Check every line below for the word "floor" and copy each one that has it.

*** Opening of Supplied records ***

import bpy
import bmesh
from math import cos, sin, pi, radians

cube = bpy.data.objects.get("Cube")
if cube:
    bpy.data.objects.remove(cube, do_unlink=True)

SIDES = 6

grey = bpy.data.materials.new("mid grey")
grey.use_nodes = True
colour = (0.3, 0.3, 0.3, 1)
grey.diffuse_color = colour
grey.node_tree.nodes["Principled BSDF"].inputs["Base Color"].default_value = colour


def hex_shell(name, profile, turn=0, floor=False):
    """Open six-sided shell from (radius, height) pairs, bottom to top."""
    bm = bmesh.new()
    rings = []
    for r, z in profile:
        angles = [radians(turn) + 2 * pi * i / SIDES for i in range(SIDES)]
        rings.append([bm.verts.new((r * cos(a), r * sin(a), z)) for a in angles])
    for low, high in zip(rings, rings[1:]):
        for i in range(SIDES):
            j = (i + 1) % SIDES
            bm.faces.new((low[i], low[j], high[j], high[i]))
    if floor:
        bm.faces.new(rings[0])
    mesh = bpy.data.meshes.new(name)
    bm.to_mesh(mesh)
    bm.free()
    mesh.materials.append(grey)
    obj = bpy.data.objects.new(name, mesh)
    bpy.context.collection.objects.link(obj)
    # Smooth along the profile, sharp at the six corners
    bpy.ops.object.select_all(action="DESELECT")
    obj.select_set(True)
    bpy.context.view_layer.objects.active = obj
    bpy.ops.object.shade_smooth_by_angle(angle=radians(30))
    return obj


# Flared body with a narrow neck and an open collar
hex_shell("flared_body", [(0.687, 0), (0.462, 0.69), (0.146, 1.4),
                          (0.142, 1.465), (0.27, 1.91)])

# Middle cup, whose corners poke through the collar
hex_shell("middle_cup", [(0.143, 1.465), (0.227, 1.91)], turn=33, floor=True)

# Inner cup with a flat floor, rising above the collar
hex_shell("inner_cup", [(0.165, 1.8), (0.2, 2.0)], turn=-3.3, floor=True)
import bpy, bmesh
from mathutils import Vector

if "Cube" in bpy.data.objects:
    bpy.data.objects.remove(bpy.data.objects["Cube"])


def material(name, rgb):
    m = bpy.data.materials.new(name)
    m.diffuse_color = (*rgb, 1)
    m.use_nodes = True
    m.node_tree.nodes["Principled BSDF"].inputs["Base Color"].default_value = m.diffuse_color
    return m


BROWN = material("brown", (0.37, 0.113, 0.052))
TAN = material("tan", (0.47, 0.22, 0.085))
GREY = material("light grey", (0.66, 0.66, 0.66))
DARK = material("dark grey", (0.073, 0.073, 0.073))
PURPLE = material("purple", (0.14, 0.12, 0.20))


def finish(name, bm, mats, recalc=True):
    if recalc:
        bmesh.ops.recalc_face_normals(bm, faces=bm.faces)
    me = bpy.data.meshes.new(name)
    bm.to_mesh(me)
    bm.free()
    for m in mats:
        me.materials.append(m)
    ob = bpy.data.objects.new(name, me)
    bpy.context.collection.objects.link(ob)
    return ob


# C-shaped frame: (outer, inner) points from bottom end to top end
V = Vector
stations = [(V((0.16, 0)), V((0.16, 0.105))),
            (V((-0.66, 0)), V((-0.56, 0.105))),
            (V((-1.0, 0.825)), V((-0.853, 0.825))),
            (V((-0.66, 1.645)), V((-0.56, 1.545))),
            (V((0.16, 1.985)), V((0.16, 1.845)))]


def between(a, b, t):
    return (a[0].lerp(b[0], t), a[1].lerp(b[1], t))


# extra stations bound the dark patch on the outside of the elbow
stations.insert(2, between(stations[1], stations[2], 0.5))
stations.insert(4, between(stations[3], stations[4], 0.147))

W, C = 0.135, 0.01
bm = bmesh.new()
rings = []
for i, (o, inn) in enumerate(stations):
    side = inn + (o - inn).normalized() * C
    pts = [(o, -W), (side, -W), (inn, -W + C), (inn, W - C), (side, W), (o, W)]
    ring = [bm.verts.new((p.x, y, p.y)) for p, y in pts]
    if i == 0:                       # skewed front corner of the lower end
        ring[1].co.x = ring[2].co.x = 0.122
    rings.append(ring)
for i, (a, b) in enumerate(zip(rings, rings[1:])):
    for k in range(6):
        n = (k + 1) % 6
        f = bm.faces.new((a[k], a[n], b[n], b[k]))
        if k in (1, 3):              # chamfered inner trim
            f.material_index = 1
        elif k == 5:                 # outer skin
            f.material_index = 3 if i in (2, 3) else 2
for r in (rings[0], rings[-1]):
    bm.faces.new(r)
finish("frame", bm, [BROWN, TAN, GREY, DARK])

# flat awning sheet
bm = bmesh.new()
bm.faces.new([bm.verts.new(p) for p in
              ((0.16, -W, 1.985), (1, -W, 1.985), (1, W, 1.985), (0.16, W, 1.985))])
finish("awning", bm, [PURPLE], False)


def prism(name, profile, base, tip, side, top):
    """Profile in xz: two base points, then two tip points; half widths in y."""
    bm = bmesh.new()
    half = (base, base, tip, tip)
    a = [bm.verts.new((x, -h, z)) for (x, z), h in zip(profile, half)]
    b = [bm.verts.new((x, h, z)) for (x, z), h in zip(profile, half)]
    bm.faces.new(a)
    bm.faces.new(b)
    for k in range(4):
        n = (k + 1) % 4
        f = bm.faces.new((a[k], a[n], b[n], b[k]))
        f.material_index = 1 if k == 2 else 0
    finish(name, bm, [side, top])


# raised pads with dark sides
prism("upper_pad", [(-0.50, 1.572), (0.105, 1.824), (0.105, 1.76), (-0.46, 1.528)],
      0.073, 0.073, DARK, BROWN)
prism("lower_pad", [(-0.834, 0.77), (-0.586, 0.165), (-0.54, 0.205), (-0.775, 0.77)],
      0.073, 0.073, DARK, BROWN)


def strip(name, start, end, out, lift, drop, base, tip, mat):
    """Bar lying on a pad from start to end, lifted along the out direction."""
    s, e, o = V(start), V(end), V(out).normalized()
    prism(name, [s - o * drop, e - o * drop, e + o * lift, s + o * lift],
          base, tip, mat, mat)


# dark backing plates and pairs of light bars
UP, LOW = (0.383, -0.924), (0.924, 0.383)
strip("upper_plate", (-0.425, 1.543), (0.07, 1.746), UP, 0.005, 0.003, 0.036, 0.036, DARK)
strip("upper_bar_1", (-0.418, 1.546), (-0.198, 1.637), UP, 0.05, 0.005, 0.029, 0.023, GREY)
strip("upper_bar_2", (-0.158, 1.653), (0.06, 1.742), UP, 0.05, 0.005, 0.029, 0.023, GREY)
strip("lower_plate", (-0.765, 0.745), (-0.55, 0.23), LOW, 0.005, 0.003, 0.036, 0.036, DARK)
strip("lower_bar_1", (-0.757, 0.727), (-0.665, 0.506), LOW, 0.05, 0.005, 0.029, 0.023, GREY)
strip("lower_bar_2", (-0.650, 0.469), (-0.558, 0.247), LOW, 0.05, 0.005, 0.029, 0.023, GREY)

*** Close of Supplied records ***

#### Output for this exercise:
def hex_shell(name, profile, turn=0, floor=False):
    if floor:
hex_shell("middle_cup", [(0.143, 1.465), (0.227, 1.91)], turn=33, floor=True)
# Inner cup with a flat floor, rising above the collar
hex_shell("inner_cup", [(0.165, 1.8), (0.2, 2.0)], turn=-3.3, floor=True)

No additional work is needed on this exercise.